Harbinger: Stories from a Burning Planet
Can profound loss contain within it solace, or even beauty? How might such a dichotomy be reconciled, if at all? As our planet spins precariously closer to climate disasters that cannot be undone, these questions loom large. Like the sentient trees in Richard Powers’ Overstory, or the living rock in Robert McFarlane‘s Underland, I believe there are stories that arise out of loss to reveal heartbreaking beauty, waiting to be heard despite our recklessness, and perhaps even as a response to it.
A mid-career photographer with a works on paper background, I have leveraged three decades of photographic inquiry to inform a drawing practice that engages the photograph and expands its narrative power in new directions.
I have selected recent photographic works to reconstruct as large-scale, photo-charcoal artworks. To begin, a “ghost photo” is printed on uncoated printmaking paper: a 21st century iteration of monochromatic underpainting pioneered by Italian Renaissance artists some 500 years ago.
Willow branches, kiln-fired and transformed through heat and flame into black carbon, are spread out across the surface of a photographic image in an effort to render texture and temperature, to locate solace amidst loss. Thus the materials mirror the concerns of this project: monumental images serving as sentinels for a world on the brink.

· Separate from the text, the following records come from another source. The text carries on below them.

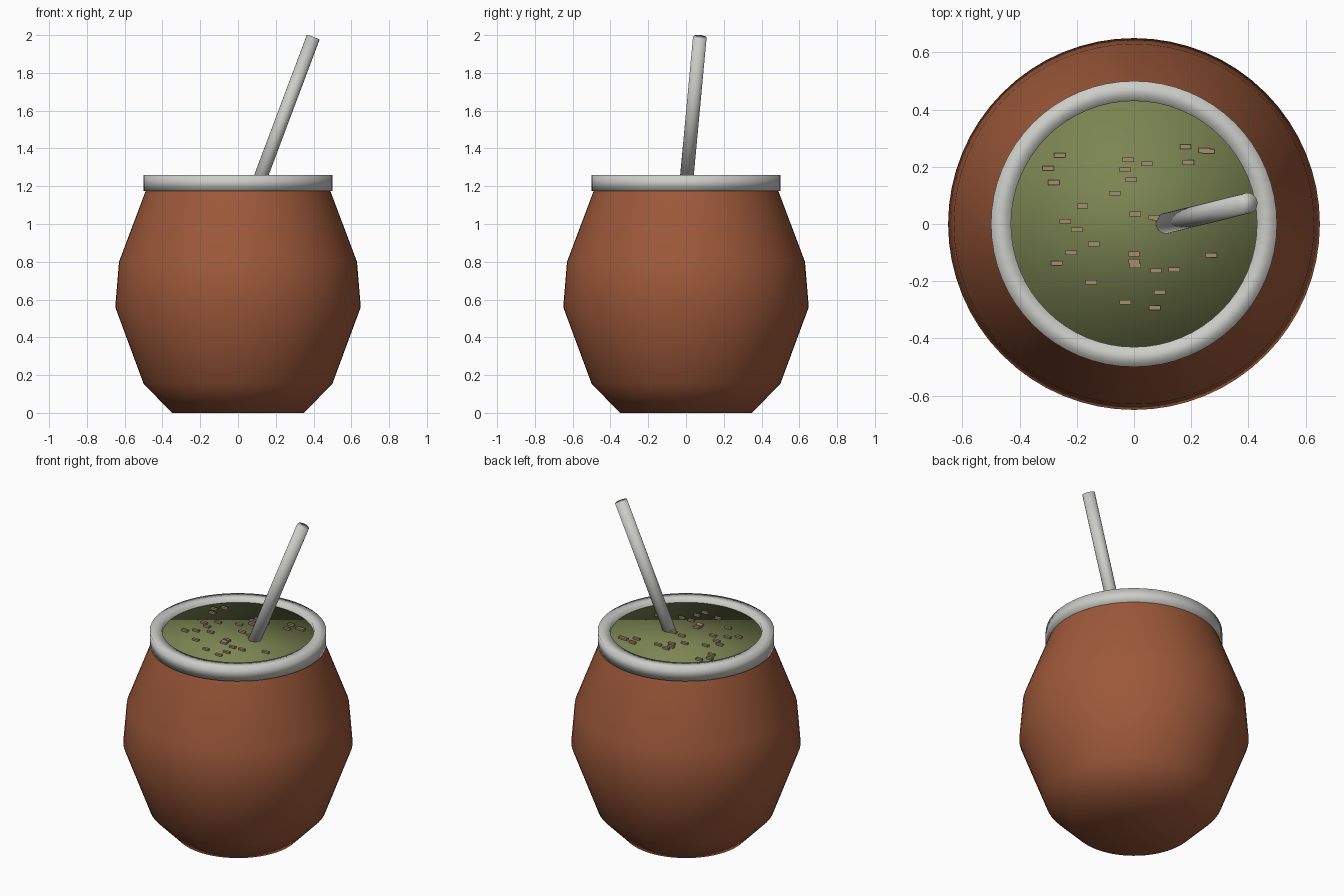
import bpy, bmesh, math
from mathutils import Vector, Matrix

if "Cube" in bpy.data.objects:
    bpy.data.objects.remove(bpy.data.objects["Cube"])


def material(name, rgb):
    m = bpy.data.materials.new(name)
    m.diffuse_color = (*rgb, 1)
    m.use_nodes = True
    m.node_tree.nodes["Principled BSDF"].inputs["Base Color"].default_value = m.diffuse_color
    return m


CLAY = material("brown clay", (0.34, 0.10, 0.042))
METAL = material("pale metal", (0.60, 0.61, 0.57))
GREEN = material("herb green", (0.20, 0.235, 0.085))
TAN = material("dry stem tan", (0.37, 0.27, 0.16))


def finish(name, bm, mat, smooth):
    bmesh.ops.recalc_face_normals(bm, faces=bm.faces)
    for f in bm.faces:
        f.smooth = smooth
    me = bpy.data.meshes.new(name)
    bm.to_mesh(me)
    bm.free()
    me.materials.append(mat)
    ob = bpy.data.objects.new(name, me)
    bpy.context.collection.objects.link(ob)
    return ob


def lathe(name, profile, mat, closed=False, steps=64):
    """Spin (radius, z) points round z; cap the ends or join them as a ring."""
    bm = bmesh.new()
    rings = [[bm.verts.new((r * math.cos(math.tau * i / steps),
                            r * math.sin(math.tau * i / steps), z))
              for i in range(steps)] for r, z in profile]
    pairs = list(zip(rings, rings[1:]))
    if closed:
        pairs.append((rings[-1], rings[0]))
    else:
        bm.faces.new(rings[0][::-1])
        bm.faces.new(rings[-1])
    for a, b in pairs:
        for i in range(steps):
            j = (i + 1) % steps
            bm.faces.new((a[i], a[j], b[j], b[i]))
    return finish(name, bm, mat, True)


# Gourd-shaped cup, metal rim and the herb filling
lathe("cup_body", [(0.35, 0), (0.50, 0.155), (0.65, 0.56), (0.63, 0.80),
                   (0.487, 1.18), (0.478, 1.205)], CLAY)
lathe("rim", [(0.43, 1.175), (0.50, 1.175), (0.50, 1.26), (0.43, 1.26)],
      METAL, closed=True)
SURFACE = 1.235
lathe("herb_filling", [(0.432, 1.19), (0.432, SURFACE)], GREEN)

# Leaning straw
entry, tip = Vector((0.115, 0.003, SURFACE)), Vector((0.398, 0.073, 1.988))
axis = (tip - entry).normalized()
foot = entry - axis * 0.14
bm = bmesh.new()
bmesh.ops.create_cone(
    bm, cap_ends=True, segments=24, radius1=0.036, radius2=0.036,
    depth=(tip - foot).length,
    matrix=Matrix.Translation((foot + tip) / 2)
    @ axis.to_track_quat('Z', 'Y').to_matrix().to_4x4())
finish("straw", bm, METAL, True)

# Chopped stems scattered on the filling
STEMS = [(-.26, .24), (-.30, .195), (-.28, .145), (-.02, .225), (-.03, .19),
         (-.01, .155), (.045, .21), (.18, .27), (.19, .215), (.245, .257),
         (.262, .254), (-.067, .108), (-.18, .063), (-.24, .01), (-.2, -.02),
         (.005, .035), (.07, .023), (.085, .018), (-.14, -.07), (-.22, -.10),
         (-.27, -.137), (0, -.105), (0, -.13), (.005, -.146), (.077, -.163),
         (.14, -.16), (.27, -.11), (-.15, -.203), (.09, -.238), (-.03, -.273),
         (.073, -.293)]
bm = bmesh.new()
for x, y in STEMS:
    bmesh.ops.create_cube(bm, size=1, matrix=Matrix.Translation((x, y, SURFACE + 0.003))
                          @ Matrix.Diagonal((0.04, 0.016, 0.016, 1)))
finish("herb_stems", bm, TAN, False)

Is there, as Robert Adams has suggested, an affirmation to be found in such an endeavor? I don’t yet have an answer. What I do know is that I feel compelled to make these artworks, in an effort to give voice to the stories emerging at the breaking of the Anthropocene.